It’s normally crowded so it is better to check if you can book tickets in advance to avoid queues and don’t go there if you are too short of time.

For a wheelchair user the entrance may be a little problematic since the main entrance – where you have to get and show the ticket – is not adapted.

With the help of some fellow tourists you can climb up the 7 to 10 steps.

The building inside is pretty well adapted, with elevators taking you to upper floors.

If I remember well, near the exit we have found a back door with a ramp, or something similar (I just remember that leaving the building was easier than entering), so maybe that was the right way to go.

However, the staff failed to mention this.

Anyway, as long as our trip was a couple years ago, I would expect that by now the museum is much more adapted.

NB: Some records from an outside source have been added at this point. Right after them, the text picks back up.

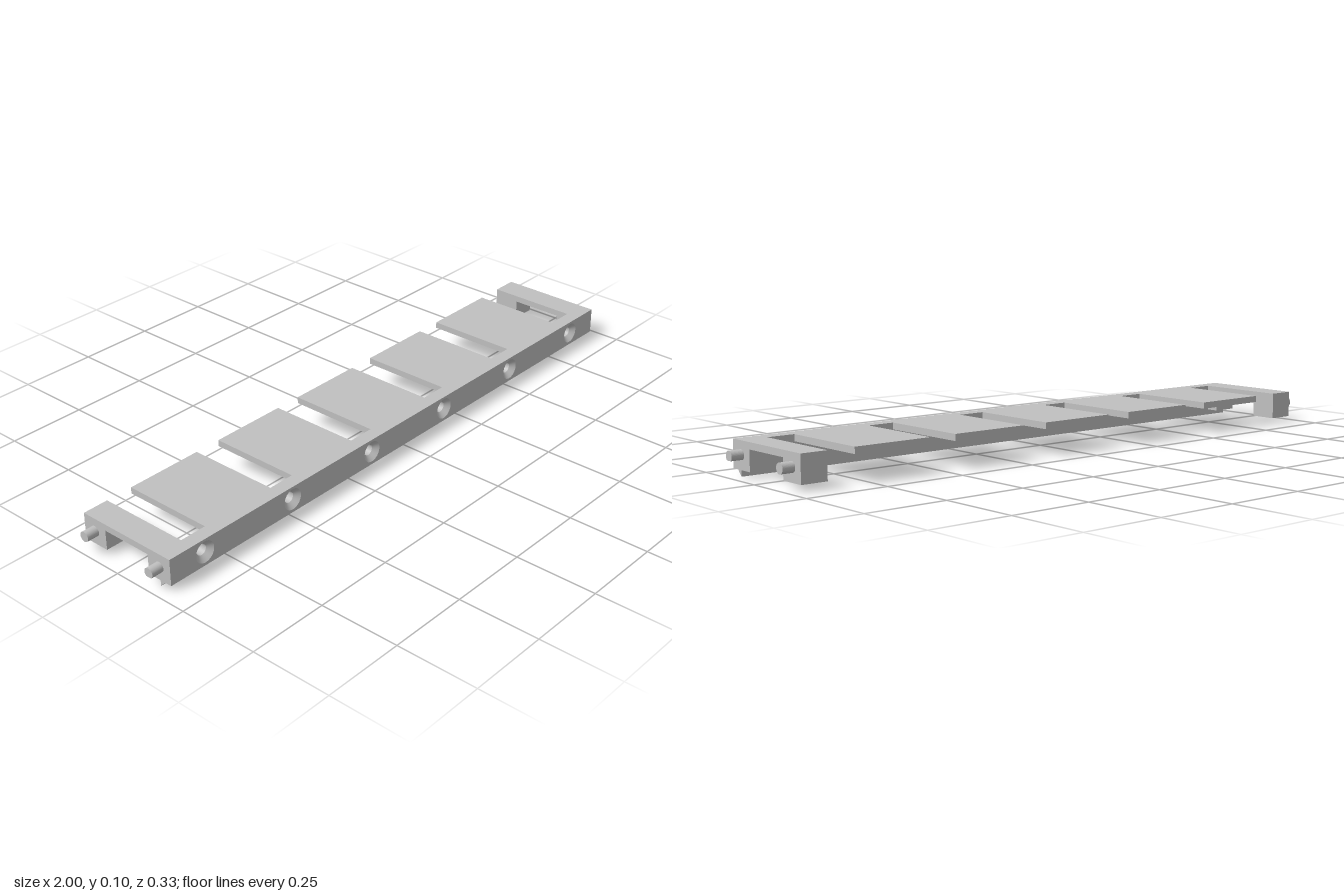
import * as THREE from 'three';

const END = 0.962, FRONT = 0.167, WEB = 0.124, SEAT = 0.152;
const BASE = 0.018, TOP = 0.1, UNDER = 0.08, AXIS = 0.06, PITCH = 0.335;
const HOLE = 0.017, SINK = 0.033, SLOT = 0.086;

export function createModel() {
  const group = new THREE.Group();
  const grey = new THREE.MeshStandardMaterial({ color: 0xc0c0c0 });
  grey.name = 'light grey';

  const add = (name, geometry) => {
    const mesh = new THREE.Mesh(geometry, grey);
    mesh.name = name;
    group.add(mesh);
  };

  // Extrude a (z, y) profile along x between x0 and x1
  const alongX = (shape, x0, x1) =>
    new THREE.ExtrudeGeometry(shape, { depth: x1 - x0, bevelEnabled: false, curveSegments: 24 })
      .rotateY(-Math.PI / 2).translate(x1, 0, 0);
  const polygon = (pts) => new THREE.Shape(pts.map(([a, b]) => new THREE.Vector2(a, b)));

  const holeXs = [-2.5, -1.5, -0.5, 0.5, 1.5, 2.5].map((i) => i * PITCH);

  // Front rail in two layers: narrow bores behind, wide countersinks in front
  const railLayer = (radius, z0, z1) => {
    const shape = polygon([[-END, BASE], [END, BASE], [END, TOP], [-END, TOP]]);
    for (const x of holeXs) {
      const hole = new THREE.Path();
      hole.absarc(x, AXIS, radius, 0, Math.PI * 2, true);
      shape.holes.push(hole);
    }
    return new THREE.ExtrudeGeometry(shape, { depth: z1 - z0, bevelEnabled: false, curveSegments: 16 })
      .translate(0, 0, z0);
  };
  add('railBack', railLayer(HOLE, WEB, SEAT));
  add('railFront', railLayer(SINK, SEAT, FRONT));

  // Conical countersinks
  for (const x of holeXs) {
    const profile = [new THREE.Vector2(SINK, FRONT), new THREE.Vector2(HOLE, SEAT)];
    add('countersink', new THREE.LatheGeometry(profile, 32).rotateX(Math.PI / 2).translate(x, AXIS, 0));
  }

  // Triangular lip under the rail
  add('lip', alongX(polygon([[0.127, 0], [0.144, BASE], [0.127, BASE]]), -END, END));

  // Flat plates between the slots
  for (let i = -2; i <= 2; i++) {
    add('plate', new THREE.BoxGeometry(PITCH - SLOT, TOP - UNDER, FRONT + WEB)
      .translate(i * PITCH, (TOP + UNDER) / 2, (WEB - FRONT) / 2));
  }

  // End arms with a foot at each end, and the pins on their outer faces
  const arm = polygon([
    [-FRONT, BASE], [-0.083, BASE], [-0.083, UNDER], [0.083, UNDER],
    [0.083, BASE], [WEB, BASE], [WEB, TOP], [-FRONT, TOP],
  ]);
  const R = 0.0155;
  const flat = Math.asin(0.0125 / R);
  const flatPin = new THREE.Shape();
  flatPin.absarc(0.126, AXIS, R, -flat, Math.PI + flat, false);
  flatPin.closePath();
  const roundPin = new THREE.Shape();
  roundPin.absarc(-0.126, AXIS, R, 0, Math.PI * 2, false);

  const inner = 2.5 * PITCH + SLOT / 2;
  for (const side of [-1, 1]) {
    const span = (a, b) => (side > 0 ? [a, b] : [-b, -a]);
    add('endArm', alongX(arm, ...span(inner, END)));
    add('flattedPin', alongX(flatPin, ...span(END, 1)));
    add('roundPin', alongX(roundPin, ...span(END, 1)));
  }
  return group;
}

When you go there, please tell me in the comments how it works now, ok?

An insider’s tip: 

In a few rooms sometimes you manage to see an open window, so don’t miss the chance to have a peek of the view to Palace Square just the way the Tsars saw it in the past, with the whole square in front of you. 

The view is magnificent! 😉

Palace Square 1

It is also impressive to see the throne of the Russian Tsar there:


After having the great experience of visiting the Hermitage Museum (I’m sure it was great! 😉 you can also have a quick pit stop in the side street, where you can find many stands selling snacks and beverages, and you will see that most of the people cross this street.

the Hermitage Museum

Already recovered, I would suggest you go to the western direction and head first to St. Isaac Cathedral (and the St. Isaac Square) with its golden dome that you can see reflecting the sun from a GREAT distance…

St. Isaac Cathedral

… And then to the Yusupov Palace. The “Yusupov” (actually named as Moika Palace) is famous because this was the site of the death of Rasputin.

Yusupov Palace

In fact, the place offers much more than being the place of death of the mystical counselor for the Tsar and his wife, as long as it was the residence of Prince Felix Yusupov and you can find luxurious interior there.

To tell you the truth, after the Hermitage, I took a small detour that made a total difference in my experience in Saint Petersburg as a whole.

I will tell you more about it, as well as the rest of the tour, in the second part of this post. I can assure you that it is worth waiting!